22 June 2005
Life with the GF-350
About a month ago, I mentioned the Teac GF-350 shelf system, which incorporates a three-speed turntable (yes, it plays 78s), an AM/FM stereo tuner, and a CD recorder, which simplifies the task of converting all that vinyl (and I have, if not literally tons of vinyl, probably at least one ton of it) to digital form. Last Thursday I ordered one for myself from a dealer on Lawn Guyland; it arrived today and was immediately put to the test.

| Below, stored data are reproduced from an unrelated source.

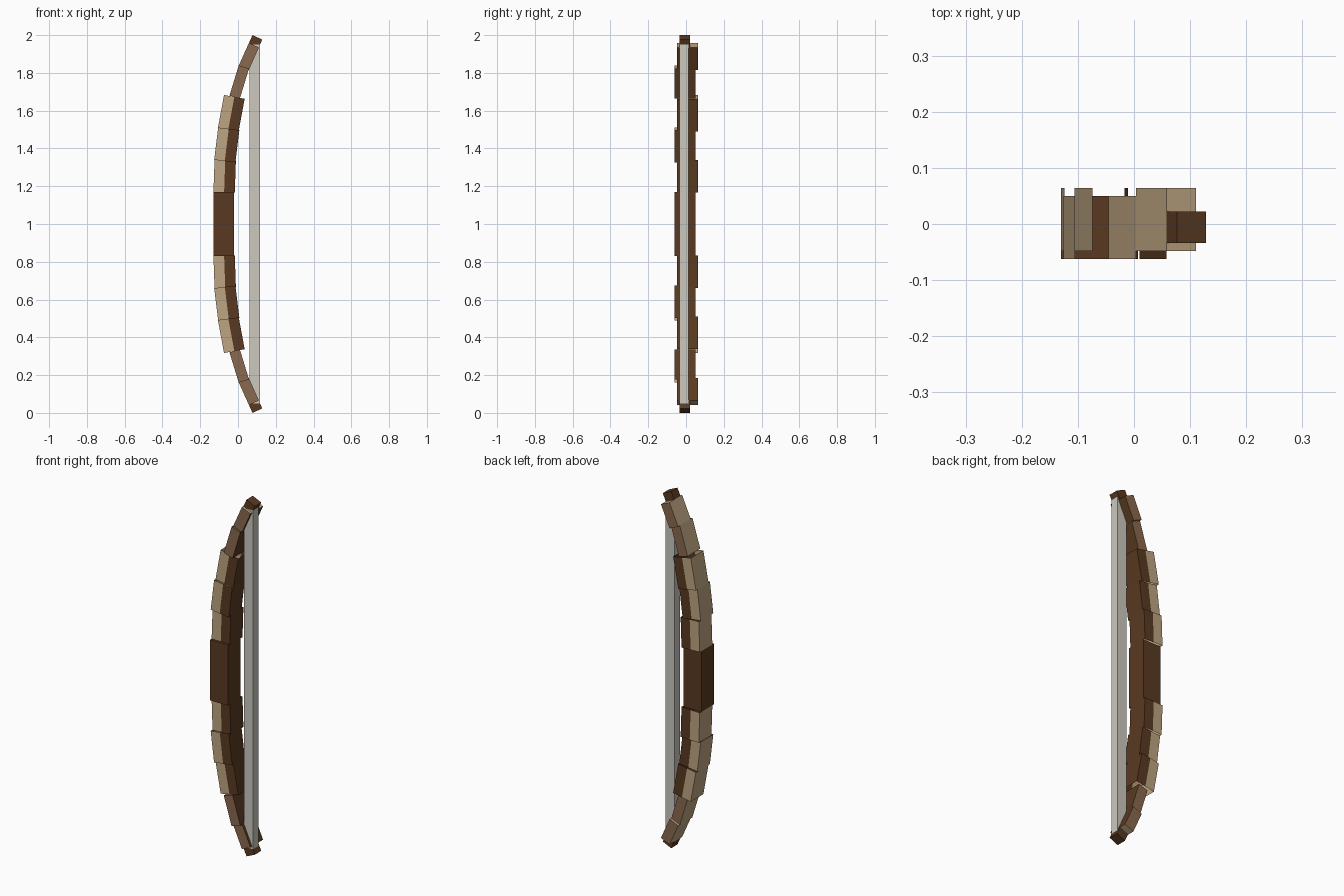
import bpy
import bmesh
from math import sin, cos, radians

cube = bpy.data.objects.get("Cube")
if cube:
    bpy.data.objects.remove(cube, do_unlink=True)


def material(name, rgb):
    """Flat colour from 0-255 sRGB values."""
    lin = [(c / 255 / 12.92) if c < 11 else ((c / 255 + 0.055) / 1.055) ** 2.4 for c in rgb]
    m = bpy.data.materials.new(name)
    m.use_nodes = True
    m.diffuse_color = (*lin, 1)
    m.node_tree.nodes["Principled BSDF"].inputs["Base Color"].default_value = (*lin, 1)
    return m


PALETTE = [
    material("pale wood", (190, 165, 130)),
    material("mid wood", (138, 106, 78)),
    material("dark wood", (90, 58, 33)),
    material("string grey", (203, 200, 190)),
]
PALE, MID, DARK, GREY = range(4)

# Colours run: front outer, front inner, inner, back inner, back outer, outer
LAMINATED = [PALE, DARK, DARK, DARK, PALE, PALE]
SLIM = [MID, MID, DARK, MID, MID, PALE]
SOLID_DARK = [DARK] * 6
SOLID_GREY = [GREY] * 6


def bar(name, start, angle, length, width, y_range, colours, cap=None, flip=False):
    """Leaning bar growing from its outer lower corner; flip mirrors it to the lower half."""
    a = radians(angle)
    y0, y1 = y_range
    ring = [(0, y0), (width / 2, y0), (width, y0), (width, y1), (width / 2, y1), (0, y1)]
    bm = bmesh.new()

    def add_ring(along):
        verts = []
        for across, y in ring:
            x = start[0] + along * sin(a) + across * cos(a)
            z = start[1] + along * cos(a) - across * sin(a)
            verts.append(bm.verts.new((x, y, 2 - z if flip else z)))
        return verts

    low, high = add_ring(0), add_ring(length)
    for i, colour in enumerate(colours):
        j = (i + 1) % 6
        bm.faces.new((low[i], low[j], high[j], high[i])).material_index = colour
    if cap is not None:
        bm.faces.new(high).material_index = cap
        bm.faces.new(low[::-1]).material_index = cap
    if flip:
        bmesh.ops.reverse_faces(bm, faces=bm.faces[:])
    mesh = bpy.data.meshes.new(name)
    bm.to_mesh(mesh)
    bm.free()
    for m in PALETTE:
        mesh.materials.append(m)
    obj = bpy.data.objects.new(name, mesh)
    bpy.context.collection.objects.link(obj)
    return obj


# Alternate limb pieces step backward and forward
FORWARD = (-0.062, 0.05)
BACKWARD = (-0.048, 0.064)

# Grip and string
bar("grip", (-0.13, 0.83), 0, 0.34, 0.11, FORWARD, SOLID_DARK, DARK)
bar("string", (0.061, 0.05), 0, 1.9, 0.056, (-0.034, 0.014), SOLID_GREY, GREY)

# Limbs, upper and mirrored lower
LIMB = [
    ("inner_limb", (-0.13, 1.17), 2, 0.17, 0.113, BACKWARD, LAMINATED, None),
    ("middle_limb", (-0.126, 1.34), 7, 0.172, 0.113, FORWARD, LAMINATED, None),
    ("outer_limb", (-0.106, 1.51), 10.5, 0.176, 0.111, BACKWARD, LAMINATED, None),
    ("slim_limb", (-0.045, 1.68), 17, 0.167, 0.057, FORWARD, SLIM, None),
    ("end_limb", (0.004, 1.838), 24, 0.132, 0.058, BACKWARD, SLIM, PALE),
    ("tip", (0.057, 1.956), 24, 0.048, 0.057, (-0.034, 0.022), SOLID_DARK, DARK),
]
for side, flip in (("upper", False), ("lower", True)):
    for name, *spec in LIMB:
        bar(f"{side}_{name}", *spec, flip=flip)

As a shelf system, it's okay, if not great; the power is modest (3.5 watts per side) and the tuner is just barely adequate. But what you want to know is "How well does it record?" The answer is "Pretty darn good, actually," especially if your records aren't in absolutely terrible shape.
I tested with a decent 1970s LP (The Works, a Warner Bros. sampler album) and an original styrene 45 from 1965. The cartridge is apparently a ceramic type, which means its RIAA equalization is approximate at best. Still, the minimal amount of tweaking I had to do to these files suggests that the Teac is doing a good job of getting the sound out of the grooves: the LP came out very well, if a tad bass-shy, while the 45 benefited from a 3-decibel cut around 15 kHz. For the casual listener, this is all you need; for us drooling audio geeks, it's the quickest way to get an editable file into our computers for further processing.
One word of warning: the GF-350 expects CD-Rs (or CD-RWs, if you can find any) that are specifically labeled for digital audio. I was unable to trick it into using the cheapie CD-Rs I buy in bulk.
Teac has a Web site for the GF-350; you can read the manual with Adobe Reader, if you're curious.Posted at 7:44 PM to Entirely Too Cool